On 22 June 1948, 492 Afro-Caribbean people were brought to Tilbury Docks, Essex, in the UK, on the Empire Windrush ship. News reports at the time reported that the number of people was 492, but the ship's records show that the ship was carrying 1,027 passengers.
According to the passenger lists, 802 of those on board the ship gave their last country of residence as somewhere in the Caribbean.
After World War II, the United Kingdom's economy needed to be repaired.
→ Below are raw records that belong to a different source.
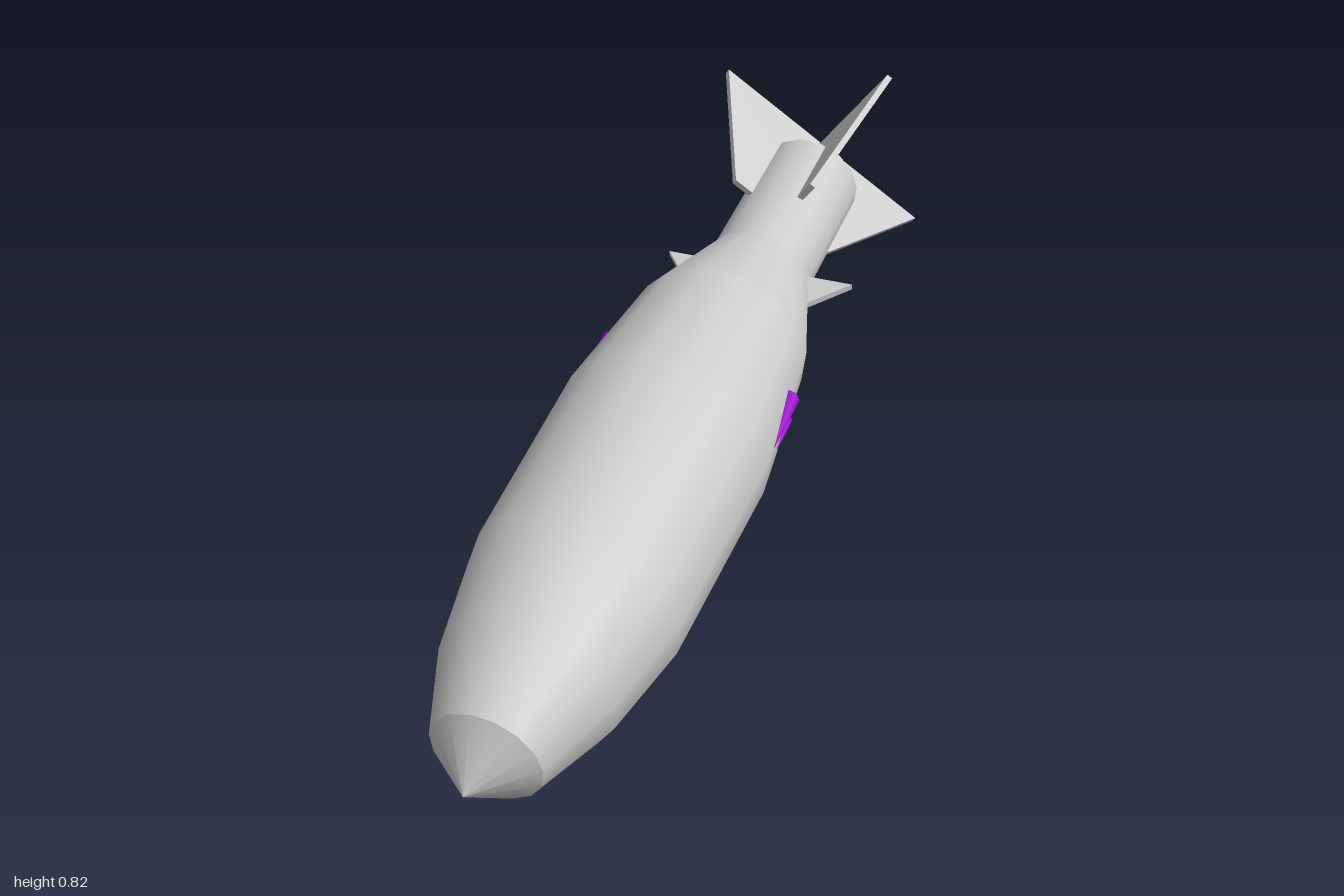
import * as THREE from 'three';

const SIDES = 15;
const ROLL = 0.134;   // slight turn about the long axis
const PITCH = 0.2164; // nose tilted down

const grey = new THREE.MeshStandardMaterial({ color: 0xcccccc });
const purple = new THREE.MeshStandardMaterial({ color: 0x9a00cc });

function part(name, geometry, material = grey) {
  const mesh = new THREE.Mesh(geometry, material);
  mesh.name = name;
  return mesh;
}

// Turned part along z; profile is [radius, z] from back to front
function turned(name, profile) {
  const points = profile.map(([r, z]) => new THREE.Vector2(r, z));
  const geometry = new THREE.LatheGeometry(points, SIDES, Math.PI + ROLL);
  return part(name, geometry.rotateX(Math.PI / 2));
}

// Flat plate in the xz plane; outline is [x, z]
function plate(name, outline, thickness) {
  const shape = new THREE.Shape(outline.map(([x, z]) => new THREE.Vector2(x, z)));
  const geometry = new THREE.ExtrudeGeometry(shape, { depth: thickness, bevelEnabled: false });
  geometry.translate(0, 0, -thickness / 2).rotateX(Math.PI / 2);
  return part(name, geometry);
}

export function createModel() {
  const model = new THREE.Group();
  const bomb = new THREE.Group();
  bomb.name = 'bomb';
  bomb.rotation.x = PITCH;
  bomb.position.set(0, 0.33, 0.0726);
  model.add(bomb);

  // Casing, with sharp edges between the separate sections
  bomb.add(
    turned('noseCone', [[0.116, 0.852], [0, 0.949]]),
    turned('body', [[0.2, -0.366], [0.237, -0.023], [0.227, 0.447], [0.186, 0.667], [0.116, 0.852]]),
    turned('rearTaper', [[0.126, -0.592], [0.2, -0.366]]),
    turned('rearTaperCap', [[0, -0.592], [0.126, -0.592]]),
    turned('tailTube', [[0.119, -0.968], [0.119, -0.58]]),
    turned('tailTubeCap', [[0, -0.968], [0.119, -0.968]])
  );

  // Two crossed plates make the four tail fins
  for (const side of [-1, 1]) {
    const fin = plate('tailFins', [[-0.29, -1.06], [0.29, -1.06], [0.137, -0.766], [-0.137, -0.766]], 0.014);
    fin.rotation.z = ROLL + side * Math.PI / 4;
    fin.position.y = 0.038;
    bomb.add(fin);
  }

  // Small side fins at the end of the taper
  for (const side of [0, Math.PI]) {
    const fin = plate('sideFin', [[0.1, -0.616], [0.222, -0.616], [0.142, -0.522], [0.1, -0.522]], 0.014);
    fin.rotation.z = side;
    if (side) fin.name = 'rightSideFin';
    bomb.add(fin);
  }

  // Purple studs half sunk in each flank: a large one and a small one
  for (const side of [0, Math.PI]) {
    const studs = new THREE.Group();
    studs.name = side ? 'rightStuds' : 'leftStuds';
    studs.rotation.z = side;
    const small = side ? [0.02, 0.11, 0.196, -0.072] : [0.015, 0.09, 0.2, -0.062];
    for (const [radius, length, x, y] of [[0.027, 0.15, 0.207, 0.001], small]) {
      const geometry = new THREE.CylinderGeometry(radius * 0.25, radius, length, 8);
      geometry.translate(0, length / 2, 0).rotateX(Math.PI / 2).rotateY(0.12);
      const stud = part('stud', geometry, purple);
      stud.position.set(x, y, -0.222);
      studs.add(stud);
    }
    bomb.add(studs);
  }

  return model;
}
In doing so, the British government recruited Afro-Caribbean migrants and offered them jobs.
These jobs included the production of steel, coal, iron, and food, and also jobs in the service sector, such as running public transport and staffing the new National Health Service in the United Kingdom.